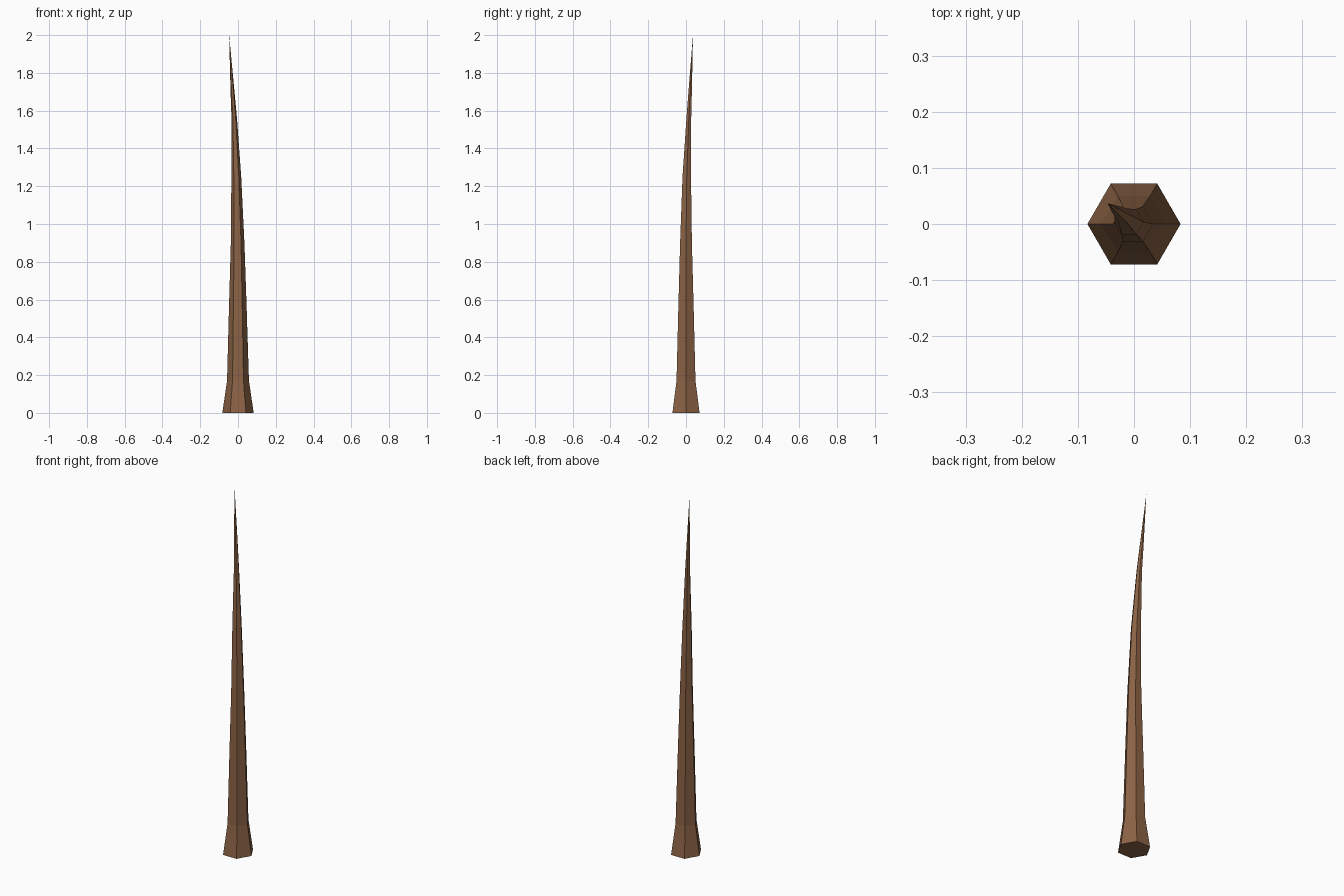
import bpy, bmesh, math

if "Cube" in bpy.data.objects:
    bpy.data.objects.remove(bpy.data.objects["Cube"])

# Hexagonal sections along the bent spike: x, y, z, radius
RINGS = [
    (0.0, 0.0, 0.0, 0.083),
    (0.0, 0.0, 0.17, 0.058),
    (-0.001, 0.0, 0.55, 0.047),
    (-0.002, 0.0, 0.90, 0.036),
    (-0.009, 0.004, 1.25, 0.026),
    (-0.020, 0.015, 1.56, 0.0145),
    (-0.029, 0.022, 1.70, 0.0105),
]
TIP = (-0.047, 0.037, 2.0)
SIDES = 6

bm = bmesh.new()
loops = [[bm.verts.new((x + r * math.cos(math.tau * i / SIDES),
                        y + r * math.sin(math.tau * i / SIDES), z))
          for i in range(SIDES)] for x, y, z, r in RINGS]

# Closed base, tapering sides, pointed end
bm.faces.new(list(reversed(loops[0])))
for a, b in zip(loops, loops[1:]):
    for i in range(SIDES):
        j = (i + 1) % SIDES
        bm.faces.new((a[i], a[j], b[j], b[i]))
tip = bm.verts.new(TIP)
for i in range(SIDES):
    bm.faces.new((loops[-1][i], loops[-1][(i + 1) % SIDES], tip))

mesh = bpy.data.meshes.new("trunk")
bm.to_mesh(mesh)
bm.free()
trunk = bpy.data.objects.new("trunk", mesh)
bpy.context.collection.objects.link(trunk)

# Brown bark
bark = bpy.data.materials.new("bark")
bark.diffuse_color = (0.26, 0.125, 0.06, 1)
bark.use_nodes = True
bark.node_tree.nodes["Principled BSDF"].inputs["Base Color"].default_value = bark.diffuse_color
mesh.materials.append(bark)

> _Problem requirements_: Read through the data above. Report each line that has the word "objects".

> _Output_:
if "Cube" in bpy.data.objects:
    bpy.data.objects.remove(bpy.data.objects["Cube"])
trunk = bpy.data.objects.new("trunk", mesh)
bpy.context.collection.objects.link(trunk)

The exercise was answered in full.